Exercise instructions:
In the records, each line holding "bmesh" must be reported.

Stored data entries
# # # #

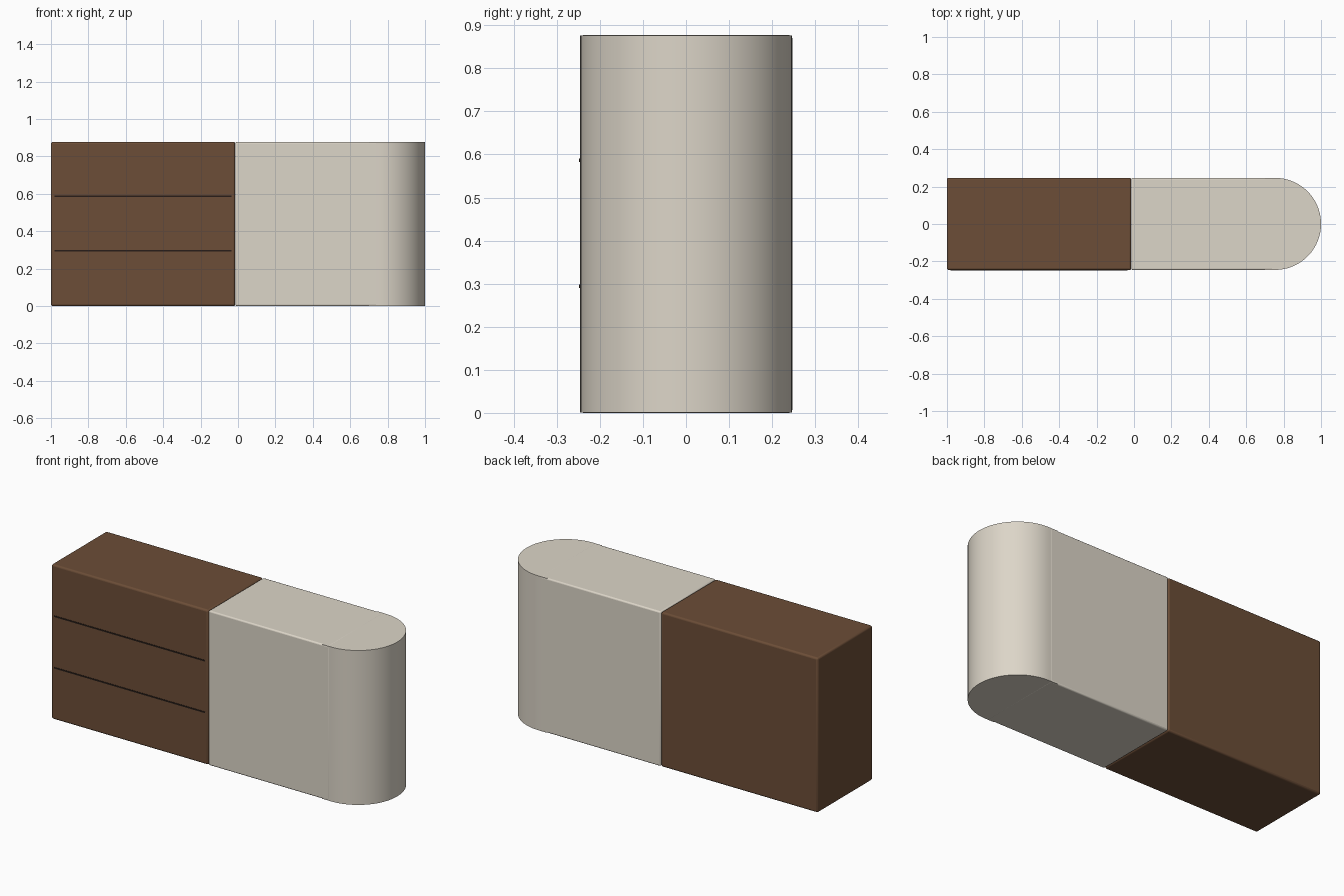
import bpy, bmesh, math

if "Cube" in bpy.data.objects:
    bpy.data.objects.remove(bpy.data.objects["Cube"])

BACK, FRONT, HEIGHT = 0.247, -0.246, 0.877


def material(name, rgb):
    m = bpy.data.materials.new(name)
    m.diffuse_color = (*rgb, 1)
    m.use_nodes = True
    m.node_tree.nodes["Principled BSDF"].inputs["Base Color"].default_value = m.diffuse_color
    return m


wood = material("brown_wood", (0.15, 0.075, 0.038))
stone = material("pale_stone", (0.72, 0.67, 0.58))
dark = material("dark_groove", (0.02, 0.012, 0.009))


def finish(name, bm, mat):
    bmesh.ops.recalc_face_normals(bm, faces=bm.faces)
    mesh = bpy.data.meshes.new(name)
    bm.to_mesh(mesh)
    bm.free()
    mesh.materials.append(mat)
    obj = bpy.data.objects.new(name, mesh)
    bpy.context.collection.objects.link(obj)
    return obj


def smooth(obj):
    bpy.ops.object.select_all(action='DESELECT')
    obj.select_set(True)
    bpy.context.view_layer.objects.active = obj
    bpy.ops.object.shade_smooth_by_angle(angle=math.radians(35))


def box(name, x, y, z, mat, bevel=0):
    bm = bmesh.new()
    bmesh.ops.create_cube(bm, size=1)
    for v in bm.verts:
        v.co = [(a + b) / 2 + c * (b - a) for (a, b), c in zip((x, y, z), v.co)]
    obj = finish(name, bm, mat)
    if bevel:
        mod = obj.modifiers.new("soft_edges", 'BEVEL')
        mod.width, mod.segments = bevel, 3
        smooth(obj)
    return obj


# wooden drawer cabinet
box("drawer_cabinet", (-1, -0.015), (FRONT, BACK), (0, HEIGHT), wood, 0.01)

# dark gaps between the three drawers
for i in (1, 2):
    z = HEIGHT * i / 3 + 0.002
    box(f"drawer_gap_{i}", (-0.98, -0.035), (-0.248, -0.235),
        (z - 0.004, z + 0.004), dark)

# pale counter block
box("counter_block", (-0.014, 0.745), (FRONT, BACK), (0, HEIGHT), stone, 0.008)

# half-round counter end, tucked slightly into the block
radius, cx, cy = 0.246, 0.754, 0.0005
profile = [(0.70, cy - radius)]
profile += [(cx + radius * math.cos(a), cy + radius * math.sin(a))
            for a in (math.pi * (i / 48 - 0.5) for i in range(49))]
profile += [(0.70, cy + radius)]
bm = bmesh.new()
base = bm.faces.new([bm.verts.new((x, y, 0.0005)) for x, y in profile])
ext = bmesh.ops.extrude_face_region(bm, geom=[base], use_keep_orig=True)
for v in ext["geom"]:
    if isinstance(v, bmesh.types.BMVert):
        v.co.z = HEIGHT - 0.0005
smooth(finish("rounded_end", bm, stone))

# # # #

Result:
import bpy, bmesh, math
    bmesh.ops.recalc_face_normals(bm, faces=bm.faces)
    bm = bmesh.new()
    bmesh.ops.create_cube(bm, size=1)
bm = bmesh.new()
ext = bmesh.ops.extrude_face_region(bm, geom=[base], use_keep_orig=True)
    if isinstance(v, bmesh.types.BMVert):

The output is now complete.